This post was last updated on August 10th, 2022 at 06:36 pm
The London Underground elevators carry millions of passengers from the street to the platforms and back every day. But with over 30,000 steps across the network, the challenge of ensuring that each step was tested, repaired when faulty, and then monitored when it was returned to use was a formidable one.
After considering a number of different systems, London Underground turned to CoreRFID to develop a solution that could automatically identify individual steps and offer an easier way to manage inspections and maintenance.
– London Underground Asset Engineering
Taking the right steps to improve maintenance
Escalator steps are subject to constant wear from the feet of passengers and the mechanical movement on the escalator track. A failure – especially at rush hour – could put lives at risk and cause serious disruption to travellers.
To prevent such an event, London Underground had an inspection and maintenance regime to ensure that every step was checked at least once a year. However the sheer number of steps meant that it was difficult to manage. The problem was complicated by the time required for testing, as only a small number of steps could be removed and tested during an overnight maintenance shift.
Steps that were removed were replaced by ones that had already been tested – but knowing which steps had been tested was a major challenge and in some cases, steps had to be removed simply to identify them. London Underground needed a system that would collect data automatically from individual steps, could cope with dirt and grease and was robust enough for one of the world’s most heavily used mass-transit systems.
Pilot proves success of the system
CoreRFID developed the solution and provided the necessary equipment to allow a full-scale trial on the Number One escalator at St Paul’s station on the Central Line. The trial was designed to show that tags could be attached reliably to steps and would not become dislodged while in use and that data could be read from the tag while the escalator was in running at normal speed.
CoreRFID worked with London Underground to determine the best method of fixing tags to steps and to develop a way to pack data into the tag to ensure maximum read speeds. Tags were installed on each of the 92 steps and data including the step number, year of manufacture and elements of its service history, was then written into each tag.
The trial proved that the work could be done well within the time available during a normal out-of-hours service shift. The data was successfully read from all of the steps with one or, at the most, two complete rotations of the escalator – a substantial improvement on previous systems which required the escalator to be inched forward a few steps at a time and be out of service for 45 minutes or more.

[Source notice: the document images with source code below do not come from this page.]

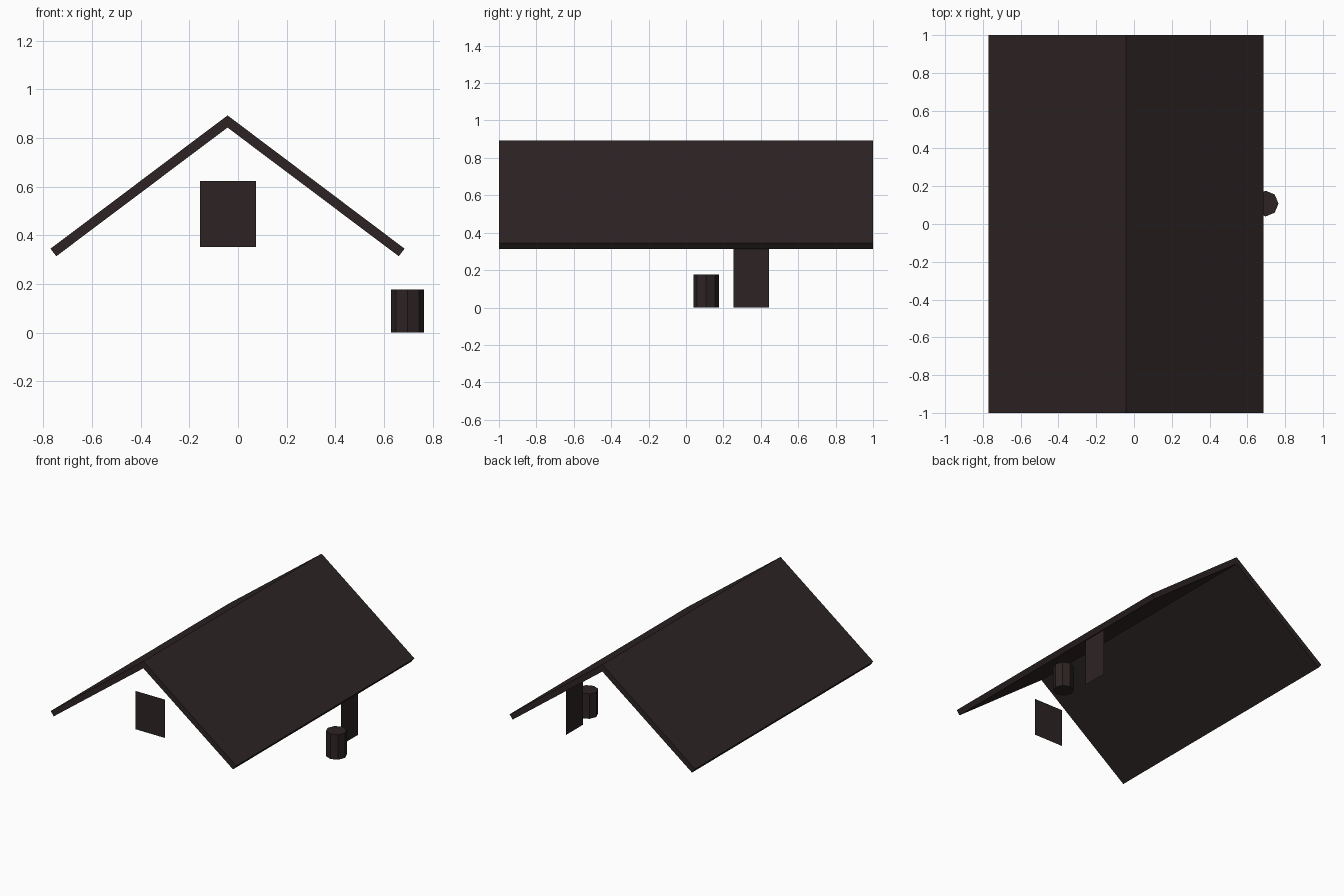
import bpy, bmesh
from mathutils import Vector

cube = bpy.data.objects.get("Cube")
if cube:
    bpy.data.objects.remove(cube, do_unlink=True)

# One dark timber colour for every part
timber = bpy.data.materials.new("dark_brown")
timber.use_nodes = True
color = (0.027, 0.0175, 0.0175, 1)
timber.diffuse_color = color
bsdf = next(n for n in timber.node_tree.nodes if n.type == 'BSDF_PRINCIPLED')
bsdf.inputs["Base Color"].default_value = color


def add_object(name, bm):
    mesh = bpy.data.meshes.new(name)
    bm.to_mesh(mesh)
    bm.free()
    mesh.materials.append(timber)
    obj = bpy.data.objects.new(name, mesh)
    bpy.context.collection.objects.link(obj)
    return obj


def panel(name, corner, across, up):
    """Flat upright rectangle from a corner and its two edges."""
    bm = bmesh.new()
    c, a, u = Vector(corner), Vector(across), Vector(up)
    bm.faces.new([bm.verts.new(p) for p in (c, c + a, c + a + u, c + u)])
    return add_object(name, bm)


# Gabled roof: half chevron profile mirrored about the ridge, then extruded
ridge_x, half_span = -0.043, 0.728
half = [(half_span, 0.345), (half_span - 0.024, 0.314)]
profile = ([(0, 0.893)] + half + [(0, 0.843)]
           + [(-x, z) for x, z in reversed(half)])
bm = bmesh.new()
rings = [[bm.verts.new((ridge_x + x, y, z)) for x, z in profile] for y in (-1, 1)]
front, back = rings
count = len(profile)
for i in range(count):
    j = (i + 1) % count
    bm.faces.new((front[i], front[j], back[j], back[i]))
# Gable ends, one quad per slope
for ring in rings:
    bm.faces.new(ring[:4])
    bm.faces.new(ring[3:] + ring[:1])
bmesh.ops.recalc_face_normals(bm, faces=bm.faces)
add_object("roof", bm)

# Shutter under the front gable
panel("gable_shutter", (-0.157, -0.926, 0.352), (0.232, 0, 0), (0, 0, 0.272))

# Door under the side eave
panel("side_door", (0.632, 0.255, 0), (0, 0.19, 0), (0, 0, 0.335))

# Eight-sided barrel beside the door
bm = bmesh.new()
height = 0.177
bmesh.ops.create_cone(bm, cap_ends=True, segments=8, radius1=0.068,
                      radius2=0.068, depth=height)
bmesh.ops.translate(bm, verts=bm.verts, vec=(0.697, 0.108, height / 2))
add_object("barrel", bm)
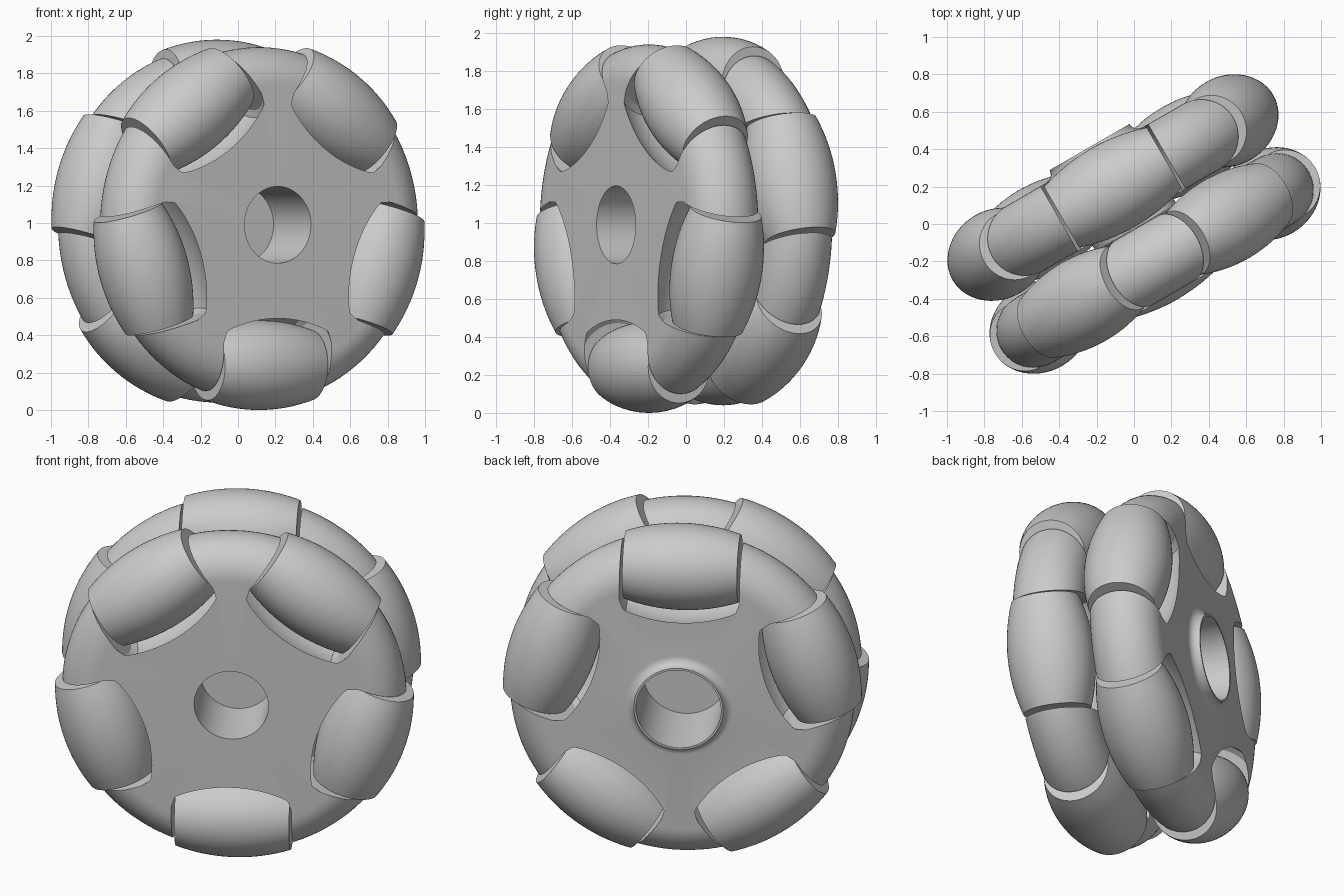
import bpy
import bmesh
from math import pi, sqrt, sin, cos, radians
from mathutils import Matrix, Vector

if "Cube" in bpy.data.objects:
    bpy.data.objects.remove(bpy.data.objects["Cube"])

OUTER = 0.99        # rolling radius of the wheel
AXLE = 0.75         # distance from wheel centre to roller axis
HALF = 0.2          # half thickness of a wheel body
OFFSET = 0.225      # wheel centre along the shared axle
HUB = 0.05          # height of the flared hub
TILT = radians(30)

rubber = bpy.data.materials.new("plain_grey")
rubber.use_nodes = True
GREY = (0.6, 0.6, 0.6, 1)
rubber.diffuse_color = GREY
rubber.node_tree.nodes["Principled BSDF"].inputs["Base Color"].default_value = GREY

# Wheel frame: local z is the axle, local y points up
frame = Matrix.Translation((0, 0, OUTER)) @ Matrix.Rotation(TILT, 4, 'Z') @ Matrix.Rotation(pi / 2, 4, 'X')


def lathe(name, profile, steps, matrix, closed=False):
    """Revolve (radius, height) points about local z."""
    bm = bmesh.new()
    verts = [bm.verts.new((r, 0, h)) for r, h in profile]
    edges = [bm.edges.new(p) for p in zip(verts, verts[1:])]
    if closed:
        edges.append(bm.edges.new((verts[-1], verts[0])))
    bmesh.ops.spin(bm, geom=verts + edges, cent=(0, 0, 0), axis=(0, 0, 1),
                   angle=2 * pi, steps=steps, use_merge=True)
    bmesh.ops.remove_doubles(bm, verts=bm.verts, dist=1e-5)
    bmesh.ops.recalc_face_normals(bm, faces=bm.faces)
    mesh = bpy.data.meshes.new(name)
    bm.to_mesh(mesh)
    bm.free()
    mesh.materials.append(rubber)
    obj = bpy.data.objects.new(name, mesh)
    obj.matrix_world = matrix
    bpy.context.collection.objects.link(obj)
    return obj


def smooth(obj):
    bpy.ops.object.select_all(action='DESELECT')
    obj.select_set(True)
    bpy.context.view_layer.objects.active = obj
    bpy.ops.object.shade_smooth_by_angle(angle=radians(30))


def barrel(half_length, grow=0.0, corner=0.0, n=16):
    """Barrel profile whose bulge follows the rolling circle."""
    pts = [(0, -half_length)]
    for i in range(n + 1):
        t = half_length * (2 * i / n - 1)
        r = sqrt(OUTER ** 2 - t * t) - AXLE + grow
        # ease the rim of the barrel into its flat ends
        inset = max(0, abs(t) - half_length + corner)
        if corner and inset:
            r -= corner - sqrt(max(0, corner ** 2 - inset ** 2))
        pts.append((r, t))
    return pts + [(0, half_length)]


def arc(cr, ch, radius, start, end, n):
    return [(cr + radius * cos(start + (end - start) * i / n),
             ch + radius * sin(start + (end - start) * i / n)) for i in range(n + 1)]


def build_wheel(side, label, height, turn, bore):
    place = frame @ Matrix.Translation((0, 0, height)) @ Matrix.Rotation(turn, 4, 'Z')
    hub_radius = bore + 0.012
    # body: flat disc, fully rounded rim, flared hub on the rear
    profile = [(bore, HALF)] + arc(AXLE, 0, HALF, pi / 2, -pi / 2, 24)
    profile += arc(hub_radius + HUB, -HALF - HUB, HUB, pi / 2, pi, 6)
    profile += [(bore, -HALF - HUB)]
    body = lathe(label + "_wheel_body", profile, 120, place, closed=True)
    cutters = []
    for k in range(5):
        spot = place @ Matrix.Rotation(k * 2 * pi / 5, 4, 'Z') @ \
            Matrix.Translation((0, AXLE, 0)) @ Matrix.Rotation(pi / 2, 4, 'Y')
        # barrel roller lying along the rim
        smooth(lathe(f"{label}_roller_{k + 1}", barrel(0.317), 64, spot))
        # roomy pocket around the roller
        cutter = lathe("pocket_cutter", barrel(0.332, 0.08, 0.03, 32), 64, spot)
        cutters.append(cutter)
        mod = body.modifiers.new("pocket", 'BOOLEAN')
        mod.operation = 'DIFFERENCE'
        mod.solver = 'EXACT'
        mod.object = cutter
    bpy.ops.object.select_all(action='DESELECT')
    body.select_set(True)
    bpy.context.view_layer.objects.active = body
    for mod in list(body.modifiers):
        bpy.ops.object.modifier_apply(modifier=mod.name)
    for cutter in cutters:
        bpy.data.objects.remove(cutter)
    smooth(body)


build_wheel(1, "front", OFFSET, pi, 0.205)
build_wheel(-1, "rear", -OFFSET, 0, 0.235)

# closed web between the two bores
gap = OFFSET - HALF
lathe("hub_web", [(0, -gap), (0.25, -gap), (0.25, gap), (0, gap)], 64, frame)
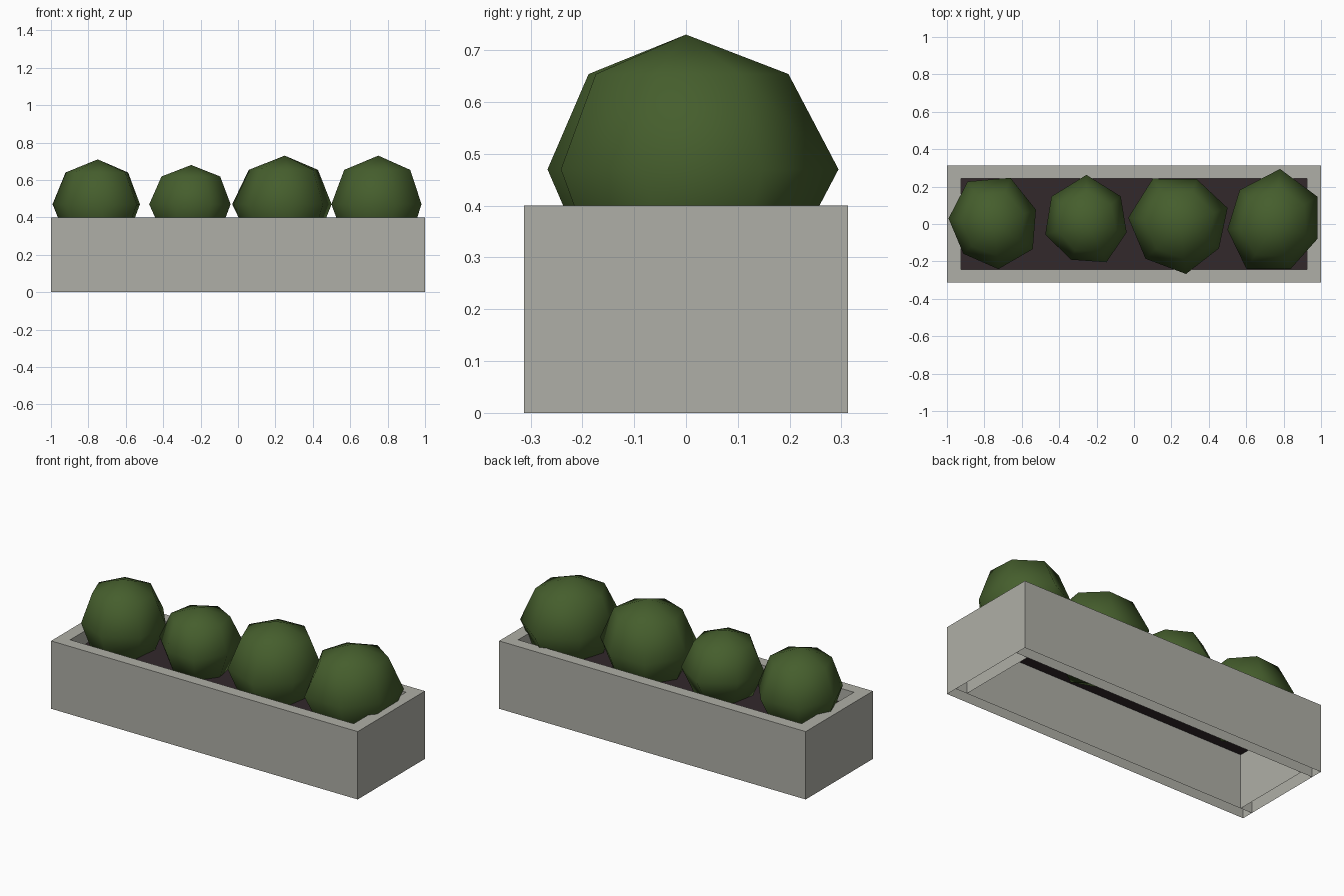
import bpy, bmesh, math

if "Cube" in bpy.data.objects:
    bpy.data.objects.remove(bpy.data.objects["Cube"])

def mat(name, c):
    m = bpy.data.materials.new(name)
    m.diffuse_color = (*c, 1)
    m.use_nodes = True
    m.node_tree.nodes["Principled BSDF"].inputs["Base Color"].default_value = m.diffuse_color
    return m

STONE = mat("grey concrete", (0.43, 0.43, 0.385))
SOIL = mat("dark soil", (0.032, 0.021, 0.024))
LEAF = mat("leaf green", (0.060, 0.112, 0.026))

def make(name, bm, material, smooth=False):
    bmesh.ops.recalc_face_normals(bm, faces=bm.faces[:])
    me = bpy.data.meshes.new(name)
    bm.to_mesh(me)
    bm.free()
    me.materials.append(material)
    for p in me.polygons:
        p.use_smooth = smooth
    ob = bpy.data.objects.new(name, me)
    bpy.context.collection.objects.link(ob)
    return ob

L, W, H = 1.0, 0.313, 0.4      # half length, half width, height
IL, IW = 0.925, 0.243          # inner half sizes
SOIL_Z = 0.32

# walls: inverted channels, open underneath; long ones also have end faces
def channel(name, outer, inner, half, along_x, side, capped):
    bm = bmesh.new()
    profile = [(outer, 0), (outer, H), (inner, H), (inner, 0)]
    rows = []
    for t in (-half, half):
        rows.append([bm.verts.new((t, side * d, z) if along_x else (side * d, t, z))
                     for d, z in profile])
    for i in range(3):
        bm.faces.new((rows[0][i], rows[0][i + 1], rows[1][i + 1], rows[1][i]))
    if capped:
        for r in rows:
            bm.faces.new(r)
    make(name, bm, STONE)

channel("front_wall", W, IW, L, True, -1, True)
channel("back_wall", W, IW, L, True, 1, True)
channel("left_wall", L, IL, IW, False, -1, False)
channel("right_wall", L, IL, IW, False, 1, False)

# soil sheet
bm = bmesh.new()
bm.faces.new([bm.verts.new((x * IL, y * IW, SOIL_Z))
              for x, y in ((-1, -1), (1, -1), (1, 1), (-1, 1))])
make("soil", bm, SOIL)

# bushes: 7-sided, 4-ring spheres with slightly uneven girth
def bush(name, x, rz, start, radii, cz=0.47):
    bm = bmesh.new()
    n = len(radii)
    mean = sum(radii) / n
    rings = []
    for lat in (45, 0, -45):
        c, s = math.cos(math.radians(lat)), math.sin(math.radians(lat))
        ring = []
        for k, r in enumerate(radii):
            a = math.radians(start) + k * math.tau / n
            q = c * (r if lat == 0 else (r + mean) / 2) * 1.01
            ring.append(bm.verts.new((x + q * math.cos(a), q * math.sin(a), cz + s * rz)))
        rings.append(ring)
    top = bm.verts.new((x, 0, cz + rz))
    bottom = bm.verts.new((x, 0, cz - rz))
    for k in range(n):
        j = (k + 1) % n
        bm.faces.new((top, rings[0][k], rings[0][j]))
        bm.faces.new((bottom, rings[2][j], rings[2][k]))
        for a, b in ((0, 1), (1, 2)):
            bm.faces.new((rings[a][k], rings[b][k], rings[b][j], rings[a][j]))
    make(name, bm, LEAF, smooth=True)

bush("bush_1", -0.75, 0.24, 173, (0.241, 0.225, 0.240, 0.246, 0.236, 0.260, 0.264))
bush("bush_2", -0.25, 0.21, 91, (0.260, 0.239, 0.229, 0.208, 0.227, 0.213, 0.230))
bush("bush_3", 0.25, 0.26, -84, (0.266, 0.240, 0.262, 0.252, 0.282, 0.280, 0.262))
bush("bush_4", 0.75, 0.26, 84, (0.293, 0.257, 0.250, 0.280, 0.254, 0.242, 0.270))
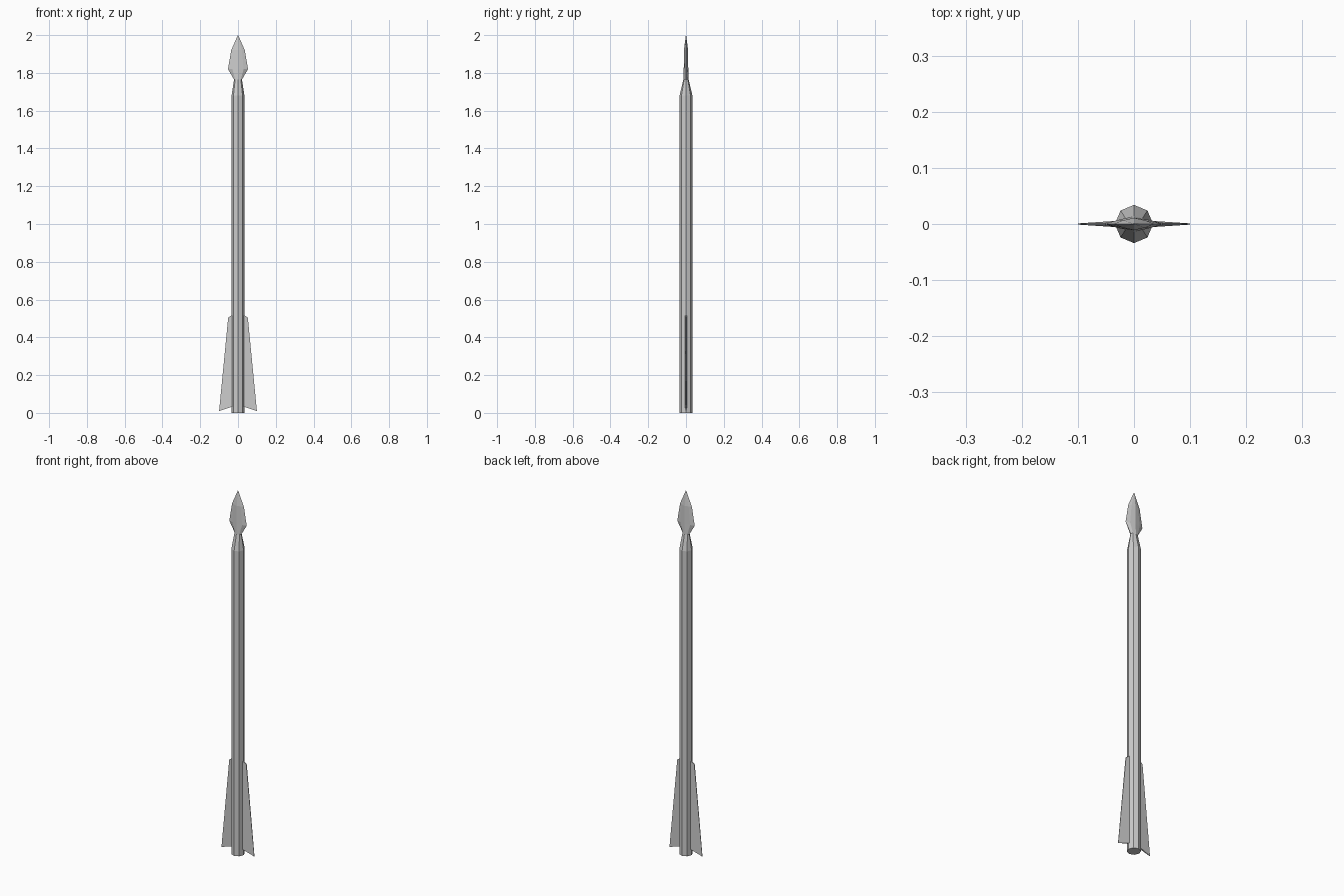
import bpy, bmesh, math

if "Cube" in bpy.data.objects:
    bpy.data.objects.remove(bpy.data.objects["Cube"])


def finish(name, bm):
    bmesh.ops.recalc_face_normals(bm, faces=bm.faces[:])
    mesh = bpy.data.meshes.new(name)
    bm.to_mesh(mesh)
    bm.free()
    ob = bpy.data.objects.new(name, mesh)
    bpy.context.collection.objects.link(ob)
    return ob


def loft(name, rings):
    """Eight-sided loft; each ring is (z, half width, half depth, corner fullness)."""
    bm = bmesh.new()
    loops = []
    for z, rx, ry, k in rings:
        loop = []
        for i in range(8):
            a = i * math.pi / 4
            f = k if i % 2 else 1.0
            loop.append(bm.verts.new((rx * math.cos(a) * f, ry * math.sin(a) * f, z)))
        loops.append(loop)
    for lo, hi in zip(loops, loops[1:]):
        for i in range(8):
            j = (i + 1) % 8
            bm.faces.new((lo[i], lo[j], hi[j], hi[i]))
    bm.faces.new(loops[0])
    bm.faces.new(loops[-1])
    return finish(name, bm)


# Shaft with tapered neck
loft("shaft", [(0, 0.034, 0.034, 1), (1.68, 0.034, 0.034, 1), (1.765, 0.021, 0.014, 1)])

# Leaf-shaped blade, flattened front to back
loft("blade", [(1.765, 0.021, 0.014, 1), (1.82, 0.053, 0.012, 0.8),
               (1.92, 0.036, 0.011, 0.8), (2.0, 0.0008, 0.0008, 1)])

# Pair of tail fins, thick at the root and thin at the outer edge
profile = [(0.025, 0.035, 0.006), (0.1, 0.01, 0.001),
           (0.052, 0.504, 0.002), (0.036, 0.516, 0.004), (0.025, 0.516, 0.006)]
for name, s in (("left_fin", -1), ("right_fin", 1)):
    bm = bmesh.new()
    front = [bm.verts.new((s * x, -t, z)) for x, z, t in profile]
    back = [bm.verts.new((s * x, t, z)) for x, z, t in profile]
    bm.faces.new(front)
    bm.faces.new(back)
    for i in range(len(profile)):
        j = (i + 1) % len(profile)
        bm.faces.new((front[i], front[j], back[j], back[i]))
    finish(name, bm)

Following the success of the trial, London Underground adopted the solution across the network, working with escalator suppliers to have new steps tagged at the point of manufacture and with CoreRFID to develop and implement it and train engineers in its use. The London Underground experience shows how a complex RFID project can be given a greater chance of success with careful planning and a well-executed pilot.
This method of managing elevator step maintenance offers a number of benefits:
- Improved public safety through reduced risk of escalator failure
- Reduced disruption by avoiding unplanned ‘out of service’
- Makes it easier to manage and schedule maintenance
- Data can be collected without taking the escalator out of service
- Data collection requires only one engineer instead of two
- Data captured can be integrated with existing asset management systems.